Category: Interviewing Professionalism

It’s mid-March. You’re standing just outside the crowded Mizzou Arena, dressed in business professional attire, padfolio in hand. Hundreds of tables and people in suits stretch into the distance and the din of voices fills your ears. It’s a Career Fair—your golden opportunity to make a good first impression on recruiters from companies you’re seeking employment with. So what next? Here’s how to conquer that career fair.

1. Before you arrive, make sure you’re prepared. Dress appropriately in business professional attire. Wear shoes that are comfortable for walking and standing. Print out at least 10-15 copies of your resume, bring business cards if you have them, and a notebook and pen to take notes with. You may also want to bring a bottle of water, as you will be talking quite a bit at these events so you’ll probably get thirsty.

2. When you arrive, get your bearings. Pick up a map or walk around a little without stopping anywhere. Make mental note of where the key companies are located, and if they have sizeable crowds around their tables. This will make you feel more confident and at ease in an inherently stressful environment. The University of Missouri has an app called Career Fair Plus, which is very helpful. It has an interactive floorplan, employer listings, real-time announcements and event details. Take the time to download this app before heading to the career fair.

3. Think there’s no such thing as a stupid question? Think again. Recruiters can tell how you serious you are about their company based on what you ask them about it. Find out which companies you’re most interested in, and do your research beforehand. As a general rule, you shouldn’t be asking the recruiters questions if the answer can be found on the company website. Separate yourself from the rest of the pack by doing your homework before you walk up to the table. If you see a company there that you really want to talk to, but you didn’t do any research on, take a few minutes on the sideline and google them. Even a little baseline of knowledge will help. Perfect your “elevator pitch” to answer the inevitable, “So tell me about yourself” question. Highlight important successes, personality traits, experiences, and leadership roles in a 30 second to 1 minute version of your life story. Keep it concise, interesting, and relevant—and then practice it until you can say it in your sleep.

4. Finally, fake it till you make it. Confidence is very important, so if you’re nervous find ways to hide it. Look the recruiter in the eye, keep filler words to a minimum, speak clearly and smile. Wrap it up by leaving them your resume and business card.

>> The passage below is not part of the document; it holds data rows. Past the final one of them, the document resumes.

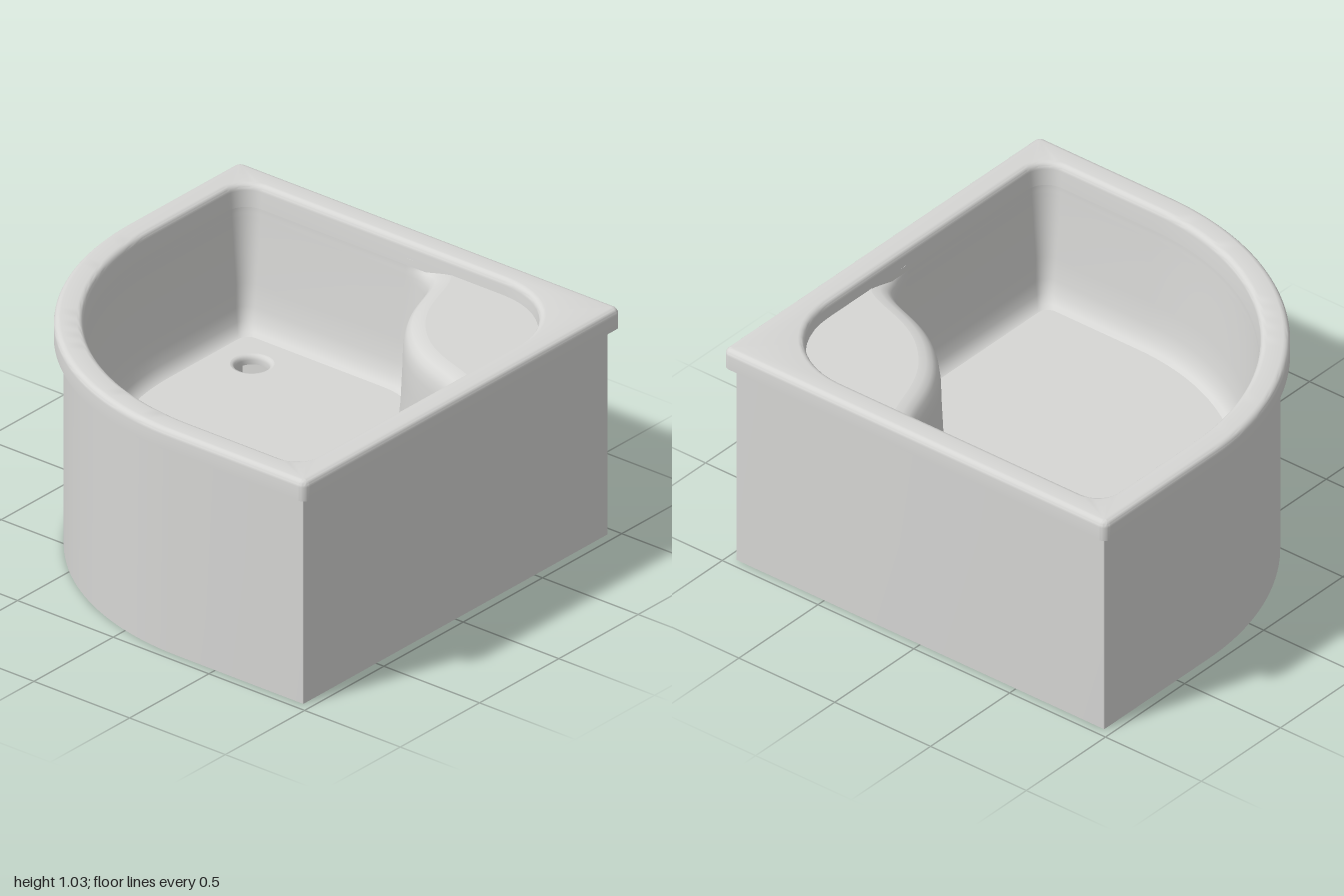
import * as THREE from 'three';
import { toCreasedNormals } from 'three/addons/utils/BufferGeometryUtils.js';

const lerp = THREE.MathUtils.lerp;

// Each contour is a list of functions: inset d -> [x, z]. All run the same way round.
function roundCorner(sx, sz, half, r, minR, startDeg, n) {
  return Array.from({ length: n + 1 }, (_, i) => (d) => {
    const a = THREE.MathUtils.degToRad(startDeg - (90 * i) / n);
    const rr = Math.max(r - d, minR);
    const c = half - d - rr;
    return [sx * c + rr * Math.cos(a), sz * c + rr * Math.sin(a)];
  });
}

function bowSide(half, n) {
  return Array.from({ length: n + 1 }, (_, i) => (d) => {
    const a = -Math.PI / 2 * (1 + i / n);
    const r = half + 0.3 - d;
    return [0.3 + r * Math.cos(a), 0.3 + r * Math.sin(a)];
  });
}

function threeSides(half, r, minR) {
  return [
    ...roundCorner(1, -1, half, r, minR, 0, 8),
    ...bowSide(half, 40),
    ...roundCorner(-1, 1, half, r, minR, 180, 8),
  ];
}

// Half of the S-shaped seat edge; the other half is its mirror across x = z
function seatHalf(t, d) {
  const p = [[-0.02 - 0.5 * d, 0.88 - d], [0.29 - 0.9 * d, 0.88 - d],
    [0.14 - 0.9 * d, 0.645 - 0.5 * d], [0.395 - 0.707 * d, 0.395 - 0.707 * d]];
  const u = 1 - t;
  const b = [u * u * u, 3 * u * u * t, 3 * u * t * t, t * t * t];
  return [0, 1].map((k) => b.reduce((s, w, i) => s + w * p[i][k], 0));
}

const SEAT_STEPS = 48;
const seatEdge = Array.from({ length: SEAT_STEPS + 1 }, (_, i) => {
  const t = (2 * i) / SEAT_STEPS;
  const f = t <= 1 ? (d) => seatHalf(t, d) : (d) => seatHalf(2 - t, d).reverse();
  f.seat = THREE.MathUtils.smoothstep(Math.min(t, 2 - t), 0, 0.35);
  return f;
});

const outer = [...threeSides(1, 0.035, 0.004), ...roundCorner(1, 1, 1, 0.035, 0.004, 90, 12)];
const seatCorner = roundCorner(1, 1, 0.88, 0.4, 0.05, 90, 12);
const inner = [...threeSides(0.88, 0.1, 0.05), ...seatCorner];
const pan = [...threeSides(0.88, 0.1, 0.05), ...seatEdge];

// Row of 3D points; seat points may follow their own inset and height
function row(contour, d, y, seatD = d, seatY = y) {
  return contour.map((f) => {
    const w = f.seat || 0;
    const [x, z] = f(lerp(d, seatD, w));
    return [x, lerp(y, seatY, w), z];
  });
}

// Closed skin through rows; rows running down face outwards, rows running up face inwards
function loft(rows, crease) {
  const n = rows[0].length;
  const index = [];
  for (let k = 0; k < rows.length - 1; k++) {
    for (let j = 0; j < n; j++) {
      const a = k * n + j, b = k * n + (j + 1) % n;
      index.push(a, a + n, b, b, a + n, b + n);
    }
  }
  const g = new THREE.BufferGeometry();
  g.setAttribute('position', new THREE.Float32BufferAttribute(rows.flat(2), 3));
  g.setIndex(index);
  return toCreasedNormals(g, crease);
}

// Flat horizontal plate facing up (dir 1) or down (dir -1)
function plate(points, y, dir, hole) {
  const flat = (list) => list.map(([x, z]) => new THREE.Vector2(x, -dir * z));
  const shape = new THREE.Shape(flat(points));
  if (hole) shape.holes.push(new THREE.Path(flat(hole)));
  return new THREE.ShapeGeometry(shape).rotateX(-dir * Math.PI / 2).translate(0, y, 0);
}

export function createModel() {
  const group = new THREE.Group();
  group.name = 'cornerTub';
  const enamel = new THREE.MeshStandardMaterial({ color: 0xd6d6d4 });
  enamel.name = 'greyEnamel';
  const add = (name, geometry) => {
    const m = new THREE.Mesh(geometry, enamel);
    m.name = name;
    group.add(m);
    return m;
  };

  // Rim: inner lip up, rounded over the flat top, down the outer lip and back under
  const round = [0, 1, 2, 3, 4, 5].map((i) => (i / 5) * Math.PI / 2);
  const R = 0.028;
  add('rim', loft([
    row(inner, 0.006, 0.93),
    ...round.map((a) => row(inner, R * (Math.cos(a) - 1), 1.002 + R * Math.sin(a))),
    ...round.map((a) => row(outer, R * (1 - Math.sin(a)), 1.002 + R * Math.cos(a))),
    row(outer, 0, 0.94),
    row(outer, 0.015, 0.94),
    row(outer, 0.015, 0.99),
    row(outer, 0.04, 0.99),
  ], 0.6));

  // Skirt: outside wall, bottom edge and inside wall
  add('skirt', loft([
    row(outer, 0.04, 0.99), row(outer, 0.04, 0),
    row(outer, 0.105, 0), row(outer, 0.105, 0.925),
  ], 0.15));

  // Basin wall, floor fillet to top, with a rounded seat nose
  add('basinWall', loft([
    row(pan, 0.1, 0.4), row(pan, 0.08, 0.41), row(pan, 0.06, 0.445),
    row(pan, 0.045, 0.5), row(pan, 0.035, 0.6), row(pan, 0.02, 0.75, 0.028, 0.75),
    row(pan, 0.011, 0.86, 0.025, 0.85),
    row(pan, 0.009, 0.885, 0.019, 0.895),
    row(pan, 0.008, 0.9, 0.008, 0.925),
    row(pan, 0.007, 0.91, -0.01, 0.945),
    row(pan, 0.0065, 0.92, -0.035, 0.956),
    row(pan, 0.006, 0.93, -0.065, 0.96),
  ], 0.9));

  // Corner seat, tucked under the rim at the back
  const seatFront = seatEdge.map((f) => f(lerp(0.006, -0.065, f.seat)));
  const seatBack = seatCorner.map((f) => f(-0.07)).reverse();
  add('seat', plate([...seatFront, ...seatBack], 0.96, 1));

  // Floor with drain hole
  const circle = (r) => Array.from({ length: 32 }, (_, i) => {
    const a = (i / 32) * Math.PI * 2;
    return [0.6 + r * Math.cos(a), -0.6 + r * Math.sin(a)];
  });
  add('floor', plate(pan.map((f) => f(0.1)), 0.4, 1, circle(0.09)));
  const drainProfile = [[0.09, 0.4], [0.081, 0.398], [0.074, 0.391], [0.07, 0.38], [0.07, 0.36]]
    .map(([r, y]) => new THREE.Vector2(r, y));
  add('drain', new THREE.LatheGeometry(drainProfile, 32)).position.set(0.6, 0, -0.6);

  // Underside of the basin
  add('basinUnderside', loft([
    row(pan, -0.012, 0.925, -0.005, 0.925), row(pan, 0, 0.75), row(pan, 0.01, 0.56),
    row(pan, 0.025, 0.45), row(pan, 0.045, 0.395), row(pan, 0.065, 0.37), row(pan, 0.09, 0.36),
  ], 0.9));
  add('floorUnderside', plate(pan.map((f) => f(0.09)), 0.36, -1, circle(0.07)));
  add('seatUnderside', plate(outer.map((f) => f(0.1)), 0.925, -1, pan.map((f) => f(0.005))));

  return group;
}
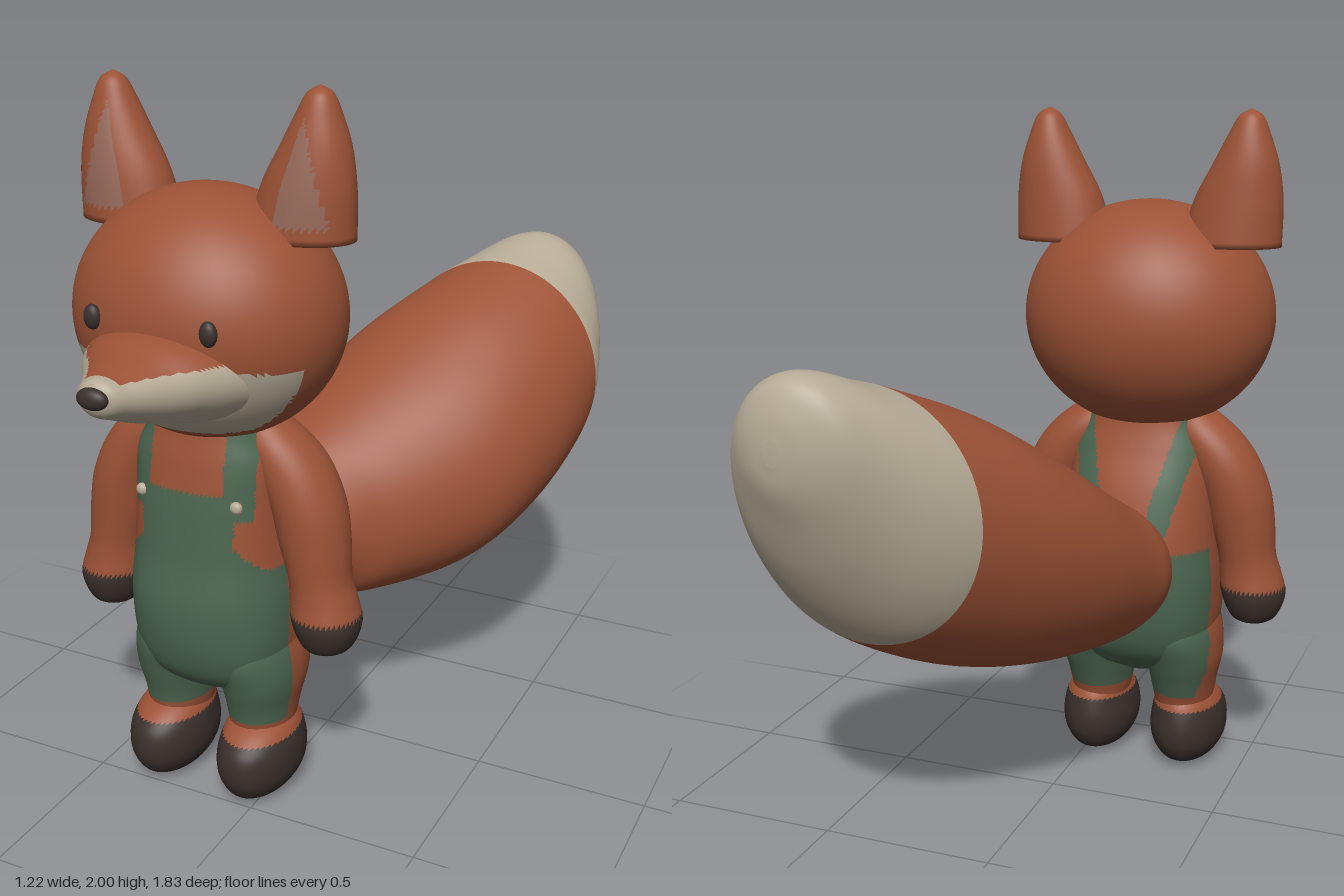
import * as THREE from 'three';

const X = -0.175; // centre line of the body
const FUR = 0x9c5236, GREEN = 0x4c6650, CREAM = 0xb5aa95, DARK = 0x3a302c, PINK = 0x96685a;
const mats = {};
const mat = (color) => (mats[color] ??= new THREE.MeshStandardMaterial({ color }));
const shades = { [FUR]: 'Fur', [GREEN]: 'Overalls', [CREAM]: 'Cream', [DARK]: 'Dark', [PINK]: 'Inner' };

// Smooth skin over elliptical rings: rows of [height, centre, centre, radius, radius], ascending.
function loft(rows, { alongZ = false, sides = 44, steps = 40, power = 2 } = {}) {
  const mid = new THREE.CatmullRomCurve3(rows.map((r) => new THREE.Vector3(r[0], r[1], r[2])), false, 'catmullrom', 0.5);
  const rad = new THREE.CatmullRomCurve3(rows.map((r) => new THREE.Vector3(r[3], r[4], 0)), false, 'catmullrom', 0.5);
  const pos = [], idx = [];
  const bend = (v) => Math.sign(v) * Math.abs(v) ** (2 / power);
  for (let i = -1; i <= steps + 1; i++) {
    const u = Math.min(Math.max(i / steps, 0), 1);
    const c = mid.getPoint(u), r = rad.getPoint(u);
    const k = i < 0 || i > steps ? 0 : 1; // closing rings
    for (let j = 0; j < sides; j++) {
      const a = (j / sides) * Math.PI * 2;
      const p = c.y + k * r.x * bend(Math.cos(a));
      const q = k * r.y * bend(Math.sin(a));
      if (alongZ) pos.push(p, c.z - q, c.x);
      else pos.push(p, c.x, c.z + q);
    }
  }
  for (let i = 0; i < steps + 2; i++) {
    for (let j = 0; j < sides; j++) {
      const a = i * sides + j, b = i * sides + ((j + 1) % sides);
      idx.push(a, a + sides, b, b, a + sides, b + sides);
    }
  }
  const g = new THREE.BufferGeometry();
  g.setAttribute('position', new THREE.Float32BufferAttribute(pos, 3));
  g.setIndex(idx);
  g.computeVertexNormals();
  return g;
}

function ellipsoid(x, y, z, rx, ry, rz, w = 24, h = 16) {
  return new THREE.SphereGeometry(1, w, h).scale(rx, ry, rz).translate(x, y, z);
}

// Splits one smooth surface into coloured meshes; rule(d, y, z) gives a colour, d = distance from centre line.
function paint(name, geo, rule) {
  const group = new THREE.Group();
  group.name = name;
  const p = geo.attributes.position, idx = geo.index.array, lists = {};
  for (let t = 0; t < idx.length; t += 3) {
    const tri = [idx[t], idx[t + 1], idx[t + 2]];
    const avg = (f) => tri.reduce((s, v) => s + f(v), 0) / 3;
    const col = rule(Math.abs(avg((v) => p.getX(v)) - X), avg((v) => p.getY(v)), avg((v) => p.getZ(v)));
    (lists[col] ??= []).push(...tri);
  }
  for (const col in lists) {
    const g = new THREE.BufferGeometry();
    g.setAttribute('position', p);
    g.setAttribute('normal', geo.attributes.normal);
    g.setIndex(lists[col]);
    const m = new THREE.Mesh(g, mat(Number(col)));
    m.name = name + shades[col];
    group.add(m);
  }
  return group;
}

// Overalls: trousers with a side stripe, bib and straps
function clothes(d, y, z) {
  if (y < 0.24) return FUR;
  if (y < 0.73) return d > 0.17 && Math.abs(z - 0.31) < 0.065 ? FUR : GREEN;
  if (z > 0.33) {
    if (y < 0.95 && d < 0.14 + Math.max(0, 0.8 - y)) return GREEN;
    return y > 0.88 && Math.abs(d - 0.147) < 0.036 ? GREEN : FUR;
  }
  return Math.abs(d - 0.08 - (y - 0.75) * 0.25) < 0.036 ? GREEN : FUR;
}

export function createModel() {
  const model = new THREE.Group();
  model.name = 'fox';
  const add = (name, geo, color) => {
    const m = new THREE.Mesh(geo, mat(color));
    m.name = name;
    model.add(m);
  };

  // Torso
  model.add(paint('torso', loft([
    [0.3, X, 0.33, 0.05, 0.06], [0.36, X, 0.33, 0.19, 0.16], [0.45, X, 0.325, 0.235, 0.215],
    [0.6, X, 0.32, 0.245, 0.238], [0.75, X, 0.315, 0.235, 0.222], [0.9, X, 0.325, 0.225, 0.197],
    [1.02, X, 0.34, 0.215, 0.165], [1.1, X, 0.345, 0.18, 0.145], [1.2, X, 0.345, 0.15, 0.13],
  ], { sides: 120, steps: 90, power: 2.35 }), clothes));

  // Head with cream cheeks
  model.add(paint('head', ellipsoid(X, 1.405, 0.345, 0.375, 0.337, 0.323, 112, 80),
    (d, y, z) => (z > 0.46 && y < 1.365 - 0.12 * d && y > 1.13 + 0.3 * d * d ? CREAM : FUR)));

  // Muzzle
  model.add(paint('muzzle', loft([
    [0.45, X, 1.3, 0.29, 0.155], [0.6, X, 1.31, 0.225, 0.13], [0.68, X, 1.318, 0.18, 0.11],
    [0.75, X, 1.316, 0.13, 0.087], [0.83, X, 1.323, 0.082, 0.06], [0.88, X, 1.332, 0.052, 0.045],
    [0.9, X, 1.335, 0.01, 0.01],
  ], { alongZ: true, sides: 80 }), (d, y, z) => (y < 1.365 || z > 0.85 ? CREAM : FUR)));
  add('nose', ellipsoid(X, 1.337, 0.893, 0.043, 0.028, 0.023), DARK);

  // Tail, swept back to the left, with cream tip
  model.add(paint('tail', loft([
    [-0.917, 0.36, 1.225, 0.02, 0.03], [-0.905, 0.355, 1.225, 0.08, 0.1], [-0.87, 0.342, 1.215, 0.15, 0.178],
    [-0.8, 0.33, 1.145, 0.22, 0.265], [-0.7, 0.295, 1.05, 0.295, 0.325], [-0.6, 0.26, 0.985, 0.34, 0.355],
    [-0.4, 0.18, 0.885, 0.38, 0.365], [-0.2, 0.095, 0.79, 0.375, 0.33], [0, -0.025, 0.71, 0.295, 0.26],
    [0.1, -0.105, 0.685, 0.225, 0.21], [0.25, -0.15, 0.65, 0.15, 0.15],
  ], { alongZ: true, sides: 80, steps: 80 }), (d, y, z) => (z < -0.63 ? CREAM : FUR)));

  // Paired parts
  for (const [side, s] of [['left', 1], ['right', -1]]) {
    const at = (d) => X + s * d;
    model.add(paint(side + 'Ear', loft([
      [1.62, at(0.25), 0.305, 0.147, 0.107], [1.75, at(0.27), 0.305, 0.127, 0.094],
      [1.85, at(0.289), 0.302, 0.094, 0.078], [1.93, at(0.297), 0.3, 0.06, 0.056],
      [1.98, at(0.3), 0.3, 0.035, 0.034], [2, at(0.3), 0.3, 0.004, 0.004],
    ]), (d, y, z) => (z > 0.31 && y > 1.66 && Math.abs(d - 0.285) < (1.93 - y) * 0.28 ? PINK : FUR)));
    add(side + 'Eye', ellipsoid(at(0.167), 1.445, 0.64, 0.024, 0.033, 0.018), DARK);
    add(side + 'Button', ellipsoid(at(0.145), 0.92, 0.488, 0.018, 0.018, 0.014, 16, 12), CREAM);

    model.add(paint(side + 'Arm', loft([
      [0.478, at(0.345), 0.35, 0.02, 0.02], [0.5, at(0.345), 0.35, 0.068, 0.073], [0.57, at(0.343), 0.35, 0.097, 0.1],
      [0.64, at(0.332), 0.348, 0.093, 0.093], [0.7, at(0.32), 0.345, 0.087, 0.092], [0.8, at(0.302), 0.34, 0.099, 0.1],
      [0.9, at(0.28), 0.335, 0.105, 0.107], [1, at(0.235), 0.33, 0.107, 0.105], [1.08, at(0.18), 0.33, 0.095, 0.09],
      [1.15, at(0.13), 0.335, 0.05, 0.05],
    ]), (d, y) => (y < 0.595 ? DARK : FUR)));

    model.add(paint(side + 'Leg', loft([
      [0.16, at(0.137), 0.34, 0.08, 0.1], [0.22, at(0.135), 0.34, 0.092, 0.115], [0.28, at(0.135), 0.335, 0.102, 0.132],
      [0.36, at(0.135), 0.33, 0.118, 0.16], [0.45, at(0.12), 0.325, 0.128, 0.185], [0.55, at(0.1), 0.325, 0.12, 0.16],
    ]), clothes));

    model.add(paint(side + 'Foot', loft([
      [0, at(0.145), 0.37, 0.04, 0.07], [0.025, at(0.145), 0.37, 0.08, 0.13], [0.07, at(0.145), 0.37, 0.108, 0.163],
      [0.12, at(0.145), 0.37, 0.116, 0.171], [0.17, at(0.145), 0.368, 0.11, 0.16], [0.21, at(0.142), 0.355, 0.095, 0.132],
      [0.24, at(0.138), 0.34, 0.07, 0.09],
    ]), (d, y) => (y < 0.195 ? DARK : FUR)));
  }
  return model;
}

Make sure you get their business card as well so that you have access to their contact information. After the event, send the recruiter a follow-up thank you email. Follow the recruiter’s instructions about applying for a position, and wait for job offers to roll in.